OPEC Secretary-General Mohammad Barkindo said this week he was more optimistic about the outlook for 2020 because of developments on trade disputes, appearing to downplay any need to cut output more deeply.

Still, doubts about a trade deal could resurface, analysts said. Reuters reported on Wednesday a meeting between US President Donald Trump and Chinese President Xi Jinping to sign the deal could be delayed to December, contributing to oil’s decline.

“Doubts are not yet turning into full-blown concerns,” said Craig Erlam, analyst at brokerage OANDA. “If a date isn’t set in stone soon though, that may come.”


Alibaba confirms huge Hong Kong public listing worth at least $13bn

Updated 19 min 55 sec ago

Alibaba confirms huge Hong Kong public listing worth at least $13bn

  • Over-allocation options could take the total value to more than $13 billion, making it one of the biggest IPOs in Hong Kong for a decade
  • Alibaba Chief Executive Officer said the group wanted to participate in Hong Kong’s future

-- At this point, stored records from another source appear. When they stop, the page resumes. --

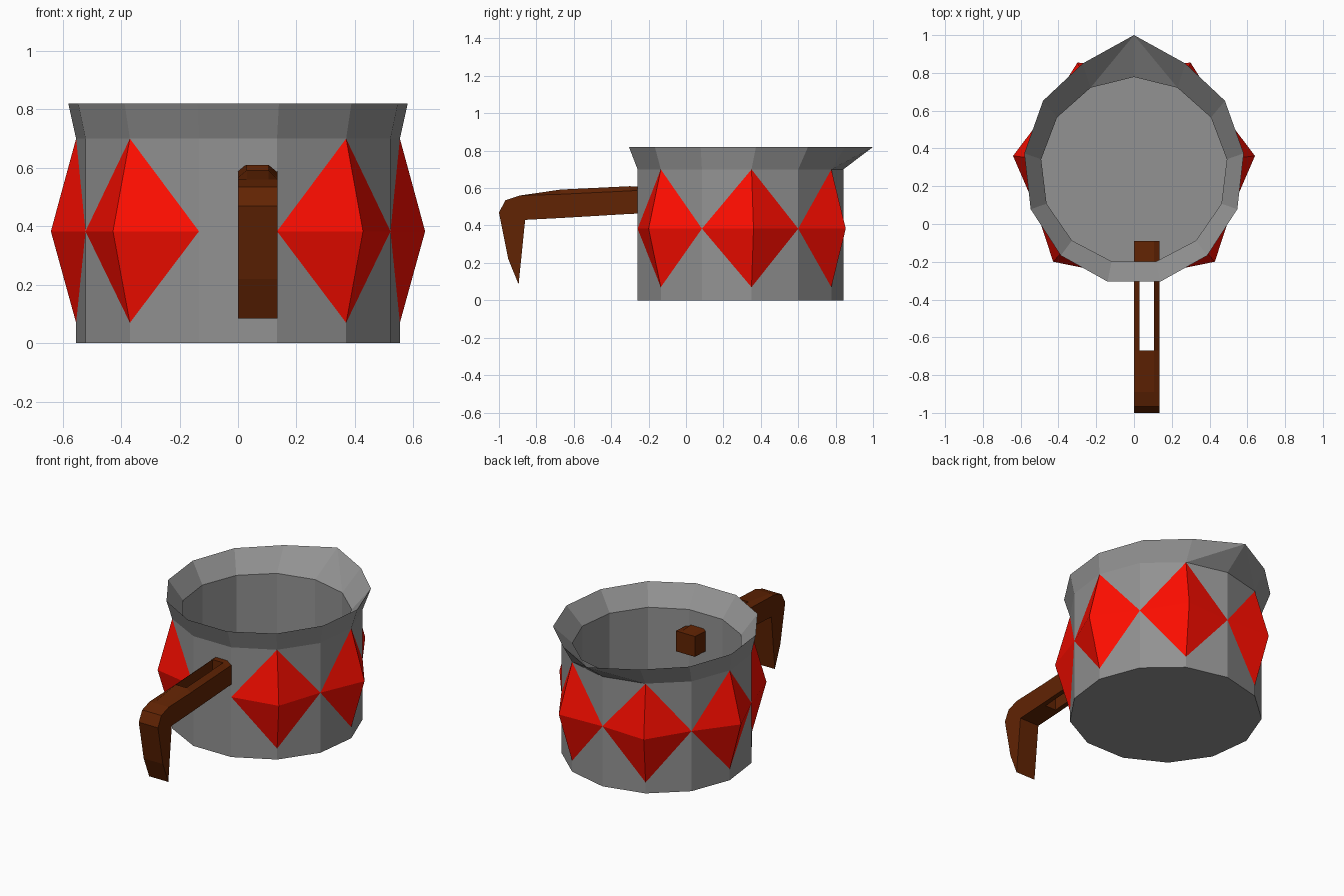
import bpy, bmesh
from math import sin, cos, tau

if "Cube" in bpy.data.objects:
    bpy.data.objects.remove(bpy.data.objects["Cube"])

N = 13                 # sides of the cup
CY = 0.283             # cup centre in y


def material(name, rgb):
    m = bpy.data.materials.new(name)
    m.diffuse_color = (*rgb, 1)
    m.use_nodes = True
    m.node_tree.nodes["Principled BSDF"].inputs["Base Color"].default_value = m.diffuse_color
    return m


def make(name, verts, faces, mat):
    me = bpy.data.meshes.new(name)
    me.from_pydata(verts, [], faces)
    bm = bmesh.new()
    bm.from_mesh(me)
    bmesh.ops.recalc_face_normals(bm, faces=bm.faces)
    bm.to_mesh(me)
    bm.free()
    ob = bpy.data.objects.new(name, me)
    bpy.context.collection.objects.link(ob)
    me.materials.append(mat)
    return ob


def on_ring(k, r, z, ry=None, cy=CY):
    a = tau * k / N
    return (r * sin(a), cy + (ry or r) * cos(a), z)


red = material("red", (1.0, 0.004, 0.0))
brown = material("brown", (0.12, 0.017, 0.001))
iron = material("dark_grey", (0.29, 0.29, 0.29))

# cup: outer wall, flared rim, inner wall and floor
rings = [[on_ring(k, 0.558, 0) for k in range(N)],
         [on_ring(k, 0.558, 0.70) for k in range(N)],
         [on_ring(k, 0.585, 0.82, 0.622, 0.299) for k in range(N)],
         [on_ring(k, 0.495, 0.70) for k in range(N)],
         [on_ring(k, 0.495, 0.06) for k in range(N)]]
rings[2][0] = (0, 1.0, 0.82)   # pouring spout
verts = [v for ring in rings for v in ring]
faces = []
for i in range(len(rings) - 1):
    for k in range(N):
        k2 = (k + 1) % N
        quad = (i * N + k, i * N + k2, (i + 1) * N + k2, (i + 1) * N + k)
        tip = 2 * N
        if tip in quad:        # fan the bent spout faces from the tip
            t = quad.index(tip)
            a, b, c = (quad[(t + n) % 4] for n in (1, 2, 3))
            faces += [(tip, a, b), (tip, b, c)]
        else:
            faces.append(quad)
faces += [tuple(range(N)), tuple(range(4 * N, 5 * N))]
make("cup", verts, faces, iron)

# red pyramids, each folded over one vertical edge of the cup
for k in (1, 3, 5, -1, -3, -5):
    pts = [on_ring(k, 0.645, 0.383), on_ring(k, 0.558, 0.70), on_ring(k + 1, 0.558, 0.383),
           on_ring(k, 0.558, 0.07), on_ring(k - 1, 0.558, 0.383)]
    ob = make("diamond_stud", pts, [(0, 1, 2), (0, 2, 3), (0, 3, 4), (0, 4, 1)], red)
    me = ob.data
    # open shell: make sure it faces away from the cup
    p = me.polygons[0]
    if p.normal.x * pts[0][0] + p.normal.y * (pts[0][1] - CY) < 0:
        me.flip_normals()

# handle: side profile (y, z, chamfer drop) swept across four x positions
profile = [(-0.09, 0.60, 0), (-0.30, 0.61, 0.025), (-0.67, 0.592, 0.025), (-0.89, 0.56, 0),
           (-0.965, 0.535, 0), (-1.0, 0.47, 0), (-0.95, 0.22, 0), (-0.895, 0.085, 0),
           (-0.86, 0.43, 0), (-0.67, 0.44, 0), (-0.30, 0.462, 0), (-0.09, 0.47, 0)]
P = len(profile)
verts = [(x, y, z - drop * side)
         for x, side in ((0, 1), (0.03, 0), (0.105, 0), (0.135, 1)) for y, z, drop in profile]
faces = [tuple(range(P)), tuple(range(3 * P, 4 * P))]
for s in range(3):
    for i in range(P):
        if s == 1 and i in (1, 9):      # leave the slot open
            continue
        j = (i + 1) % P
        faces.append((s * P + i, s * P + j, (s + 1) * P + j, (s + 1) * P + i))
# slot walls
for s in (1, 2):
    faces.append(tuple(s * P + i for i in (1, 2, 9, 10)))
for a, b in ((1, 10), (2, 9)):
    faces.append((P + a, P + b, 2 * P + b, 2 * P + a))
make("handle", verts, faces, brown)
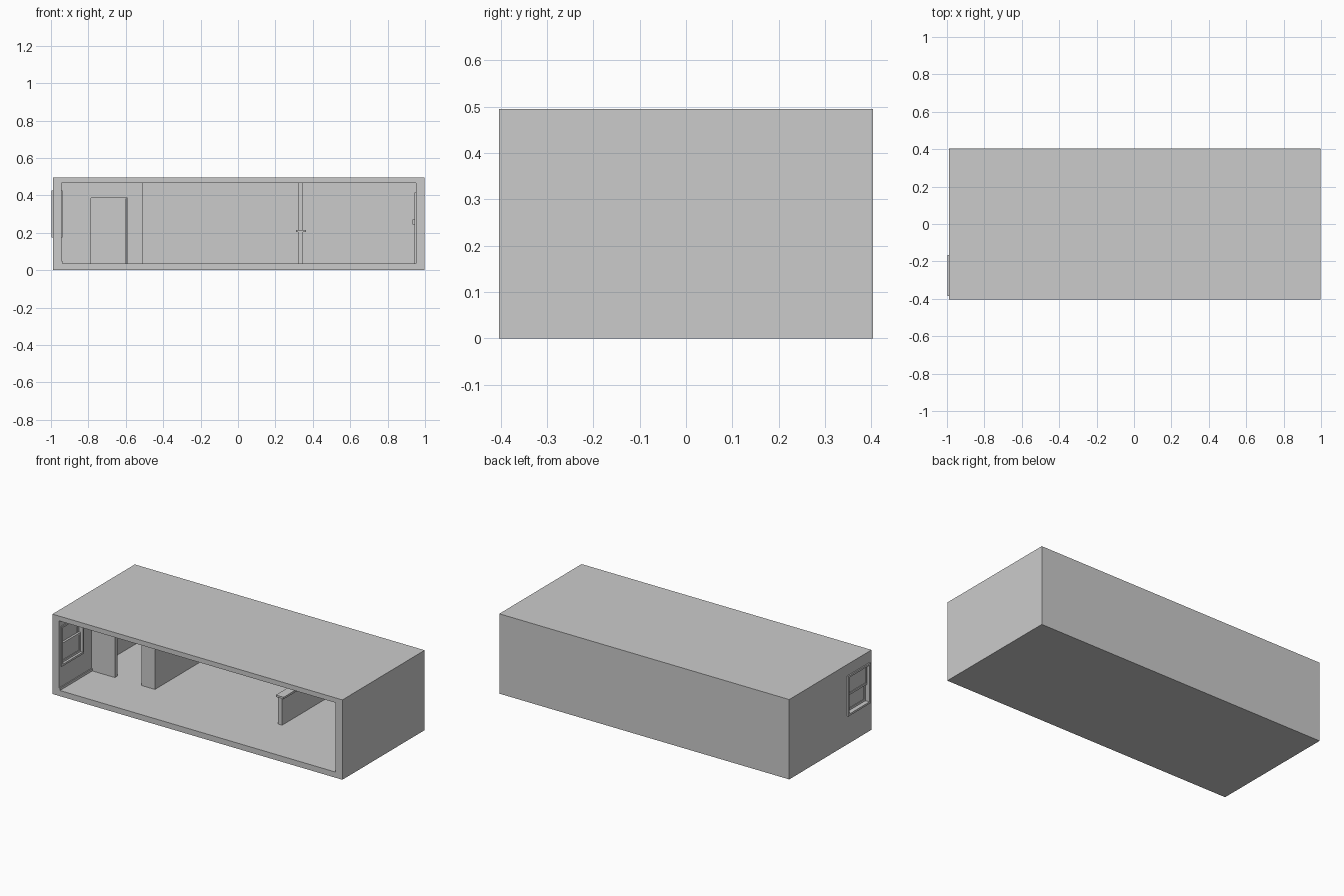
import bpy, bmesh
from mathutils import Vector

if "Cube" in bpy.data.objects:
    bpy.data.objects.remove(bpy.data.objects["Cube"])


def box(name, x0, x1, y0, y1, z0, z1):
    bm = bmesh.new()
    bmesh.ops.create_cube(bm, size=1)
    for v in bm.verts:
        v.co = Vector(((x0 + x1) / 2 + v.co.x * (x1 - x0),
                       (y0 + y1) / 2 + v.co.y * (y1 - y0),
                       (z0 + z1) / 2 + v.co.z * (z1 - z0)))
    return finish(name, bm)


def extrude(name, points, direction):
    bm = bmesh.new()
    face = bm.faces.new([bm.verts.new(p) for p in points])
    new = bmesh.ops.extrude_face_region(bm, geom=[face])["geom"]
    bmesh.ops.translate(bm, vec=direction,
                        verts=[g for g in new if isinstance(g, bmesh.types.BMVert)])
    bmesh.ops.recalc_face_normals(bm, faces=bm.faces)
    return finish(name, bm)


def finish(name, bm):
    me = bpy.data.meshes.new(name)
    bm.to_mesh(me)
    bm.free()
    ob = bpy.data.objects.new(name, me)
    bpy.context.collection.objects.link(ob)
    return ob


def cut(target, cutter):
    mod = target.modifiers.new("cut", "BOOLEAN")
    mod.operation, mod.solver, mod.object = "DIFFERENCE", "EXACT", cutter
    cutter.hide_render = True
    cutter.hide_set(True)


def window_ring(name, x0, x1, y0, y1, z0, z1, w):
    # four bars around a rectangular opening in a side wall
    box(name + "_left", x0, x1, y0, y0 + w, z0, z1)
    box(name + "_right", x0, x1, y1 - w, y1, z0, z1)
    box(name + "_sill", x0, x1, y0 + w, y1 - w, z0, z0 + w)
    box(name + "_head", x0, x1, y0 + w, y1 - w, z1 - w, z1)


# Interior limits
XL, XR, YB, ZF, ZC = -0.945, 0.952, 0.36, 0.035, 0.465

# Outer shell: open at the front, window hole in the left wall
shell = box("room_shell", -0.99, 0.998, -0.403, 0.403, 0, 0.495)
cut(shell, box("room_cutter", XL, XR, -0.5, YB, ZF, ZC))
cut(shell, box("window_cutter", -1.1, -0.9, -0.375, -0.175, 0.185, 0.415))

# Left window: trims, two sashes and their panes
window_ring("window_outer_trim", -0.998, -0.988, -0.385, -0.165, 0.175, 0.425, 0.012)
window_ring("window_inner_trim", -0.947, -0.939, -0.385, -0.165, 0.175, 0.425, 0.012)
for name, x, z0, z1 in (("upper", -0.974, 0.29, 0.415), ("lower", -0.962, 0.185, 0.305)):
    window_ring(name + "_sash", x - 0.006, x + 0.006, -0.375, -0.175, z0, z1, 0.013)
    box(name + "_pane", x - 0.002, x + 0.002, -0.365, -0.185, z0 + 0.01, z1 - 0.01)

# Small room at the left: front wall with doorway, plus side partition
Y = -0.085
profile = [(XL, ZF), (-0.785, ZF), (-0.785, 0.385), (-0.592, 0.385),
           (-0.592, ZF), (-0.51, ZF), (-0.51, ZC), (XL, ZC)]
extrude("small_room_front_wall", [(x, Y, z) for x, z in profile], (0, 0.028, 0))
box("small_room_side_wall", -0.538, -0.51, Y + 0.028, YB, ZF, ZC)
box("open_door", -0.601, -0.593, Y, Y + 0.19, ZF, 0.383)

# Right divider: low wall stepping up to full height, with a ledge
profile = [(-0.065, ZF), (YB, ZF), (YB, ZC), (0.12, ZC), (0.12, 0.205), (-0.065, 0.205)]
extrude("divider_wall", [(0.32, y, z) for y, z in profile], (0.028, 0, 0))
box("divider_ledge", 0.31, 0.363, -0.072, 0.12, 0.203, 0.215)

# Skirting on the left wall
box("skirting", XL, XL + 0.006, -0.403, Y, ZF, ZF + 0.015)

# Entrance door on the right inner wall, with knob
box("entrance_door", XR - 0.008, XR, -0.3, -0.11, ZF, 0.415)
box("entrance_door_knob", XR - 0.018, XR - 0.008, -0.29, -0.278, 0.245, 0.27)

HONG KONG: Chinese technology giant Alibaba on Friday confirmed plans to list in Hong Kong in what it called a $13 billion vote of confidence in the turbulent city’s markets and a step forward in its plans to go global.
The enormous IPO, which Hong Kong had lobbied for, will come as a boost for authorities wrestling with pro-democracy protests that have tarnished the financial hub’s image for order and security and hammered its stock market.
Alibaba will offer 500 million shares at a maximum of HK$188 apiece to retail investors, the company said. The number eight is considered auspicious in China.
Over-allocation options could take the total value to more than $13 billion, making it one of the biggest IPOs in Hong Kong for a decade after insurance giant AIA raised $20.5 billion in 2010.
Alibaba had planned to list in the summer but called it off owing to the city’s long-running pro-democracy protests and the China-US trade war. The US and China are now working on sealing a partial trade deal.
Daniel Zhang, Alibaba Chief Executive Officer, said the group wanted to “contribute, in our small way, and participate in the future of Hong Kong.”
“During this time of ongoing change, we continue to believe that the future of Hong Kong remains bright,” he said.
The firm’s shares are already traded in New York. A second listing in Hong Kong is expected to curry favor with Beijing, which has sought to encourage its current and future big tech firms to list nearer to home after the loss of companies such as Baidu to Wall Street.
In the statement, Zhang said that when Alibaba went public in 2014 it “missed out on Hong Kong with regret.”
Mainland authorities have also stepped up moves to attract such listings, including launching a new technology board in Shanghai in July.
The listing comes after the city’s exchange tweaked the rules to allow double listings, while Chief Executive Carrie Lam had also been pushing Alibaba’s billionaire founder Jack Ma to sell shares in the city.
“The listing in Hong Kong will allow more of the company’s users and stakeholders in the Alibaba digital economy across Asia to invest and participate in Alibaba’s growth,” the company said.
It has long been expected to launch a multibillion-dollar stock listing in Hong Kong but appeared to postpone the offering because of political and economic turmoil.
Hong Kong’s key Hang Seng Index rose 0.48 percent in morning trading following the announcement
Chinese shoppers set new records for spending on Monday’s annual 24-hour “Singles’ Day” buying spree, despite an economic slowdown in the country and the worries over the US trade war.
It said consumers spent $38.3 billion on its platforms over that stretch, up 26 percent from the previous all-time high mark set last year.
Alibaba also said it saw record amounts of cross-border sales, underlining its plans to expand globally.
“Globalization is the future of Alibaba Group. We firmly believe the marriage of digital technology and commerce will bring about unprecedented change that will not be limited by borders,” Zhang said.